“So today they’re suggesting that I might make a good Asymmetric Warfare/Land Warrior Military Analyst,” I say to my husband yesterday morning.
“That’s our ad,” my husband said. “We need one in our building.”
Prior to last week’s securing of desirable employ, I’d been loosely pursuing career options in popular online forums, which basically amounted to reading listings my husband sent my way, and answering a questionnaire about my career interests.
Do you want a job that requires creativity? Absolutely!
Do you want to work indoors or outside? I’ll do my work outside, thank you.
Do you like routine tasks, or do you prefer challenges? Doing things the same way twice really bores me.
Based, evidently on my questionnaire answers with no regard to the information provided on my attached resume, I receive periodic suggestions via email. If the customized recommendations are a viable indicator, I might have had a bright future as an OB GYN, a cake decorator, a night supervisor, or, impressively, an Asymmetric Warfare/Land Warrior Military Analyst.
“Am I well suited for this position?” I asked my husband.
“No. Not at all,” he responded, a little too quickly for my liking.
“Why not?” I demanded. “What do these people do?”
“They decide what sort of weapons are appropriate in specific warfare situations,” he responded.
“Well, there’s always guns and clubs,” I said.
“Mmmm…see, that’s why you wouldn’t be good at this,” my husband responded with authority.
“Well, I don’t like war anyway,” I said, ready to dismiss the position out of hand, before my own words rendered me suddenly inspired. “Wait! I know exactly what to send,” I triumphed. “A box of joe and a couple dozen donuts! There’s nothing that can’t be solved over coffee. ”
“If coffee and donuts could solve a war, I’d be out of a job,” my husband said, heading for the door.
It was then that I realized that I’d likely be an outstanding Asymmetric Warfare/Land Warrior Military Analyst and my husband knew it and was running scared.
“I’ll bet you were just a minimal match,” he grumbled, referencing the system the referring firm uses to rate the level of compatibility between the job and the seeker.
This was true, but I had an air-tight workaround.
“They say I’m as qualified to analyze asymmetric warfare as I am to teach English,” I responded, because it was also true. They did. “And I have a master’s degree in that.”
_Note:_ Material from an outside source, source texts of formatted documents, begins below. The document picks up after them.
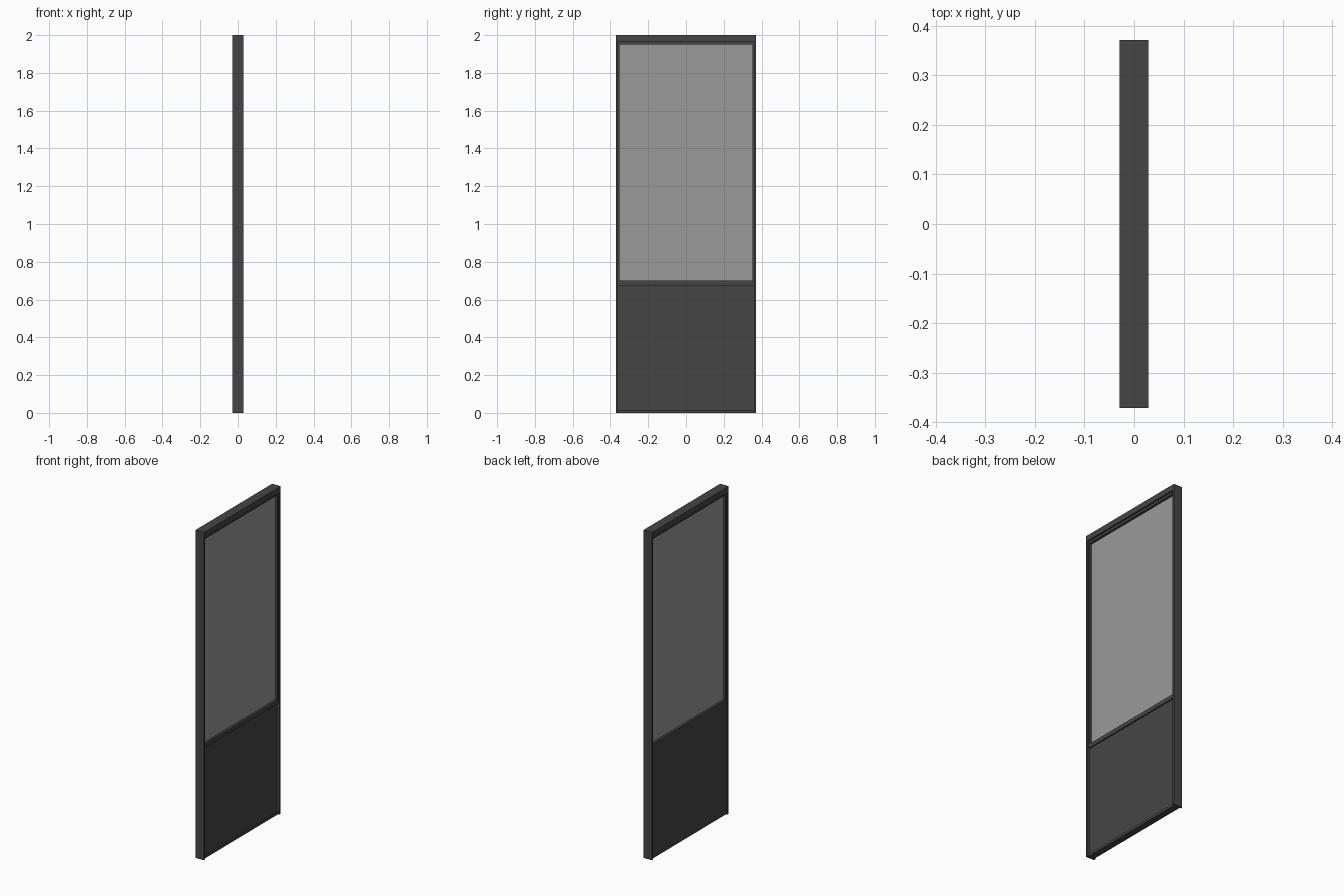
import bpy

if "Cube" in bpy.data.objects:
    bpy.data.objects.remove(bpy.data.objects["Cube"])


def material(name, v):
    m = bpy.data.materials.new(name)
    m.diffuse_color = (v, v, v, 1)
    m.use_nodes = True
    m.node_tree.nodes["Principled BSDF"].inputs["Base Color"].default_value = m.diffuse_color
    return m


DARK = material("dark_metal", 0.06)
GLASS = material("grey_glass", 0.32)


def box(name, x, y, z, mat=DARK):
    """Box from (min, max) ranges on each axis."""
    r = (x, y, z)
    bpy.ops.mesh.primitive_cube_add(size=1, location=[(a + b) / 2 for a, b in r])
    o = bpy.context.object
    o.name = name
    o.scale = [b - a for a, b in r]
    bpy.ops.object.transform_apply(location=False, rotation=False, scale=True)
    o.data.materials.append(mat)
    return o


D = 0.029    # half depth
W = 0.371    # half width
S = 0.36     # inner edge of the outer stiles
G = 0.352    # inner edge of the glazing trim

# Outer stiles and the trim strips holding the glass
for side, s in (("left", -1), ("right", 1)):
    box(side + "_stile", (-D, D), sorted((s * W, s * S)), (0, 2))
    box(side + "_glazing_trim", (-0.02, 0.02), sorted((s * S, s * G)), (0.70, 1.95))

# Rails
box("top_rail", (-D, D), (-S, S), (1.965, 2))
box("top_glazing_trim", (-0.02, 0.02), (-S, S), (1.95, 1.965))
box("middle_rail", (-0.02, 0.02), (-S, S), (0.675, 0.70))
box("bottom_rail", (-0.02, 0.02), (-S, S), (0, 0.015))

# Infill panels
box("lower_panel", (-0.02, 0.012), (-S, S), (0.015, 0.675))
box("glass_pane", (-0.006, 0.006), (-G, G), (0.70, 1.95), GLASS)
So it’s a good thing that I’m already under contract because it’s clear that my husband wasn’t going to put in a good word for me. It’s also clear that, being the superior candidate that I evidently am, I’d have easily landed the job, putting me in the awkward position of being in constant inter-office combat with my own spouse. And I wouldn’t have stood a chance in that battle—my husband hates coffee.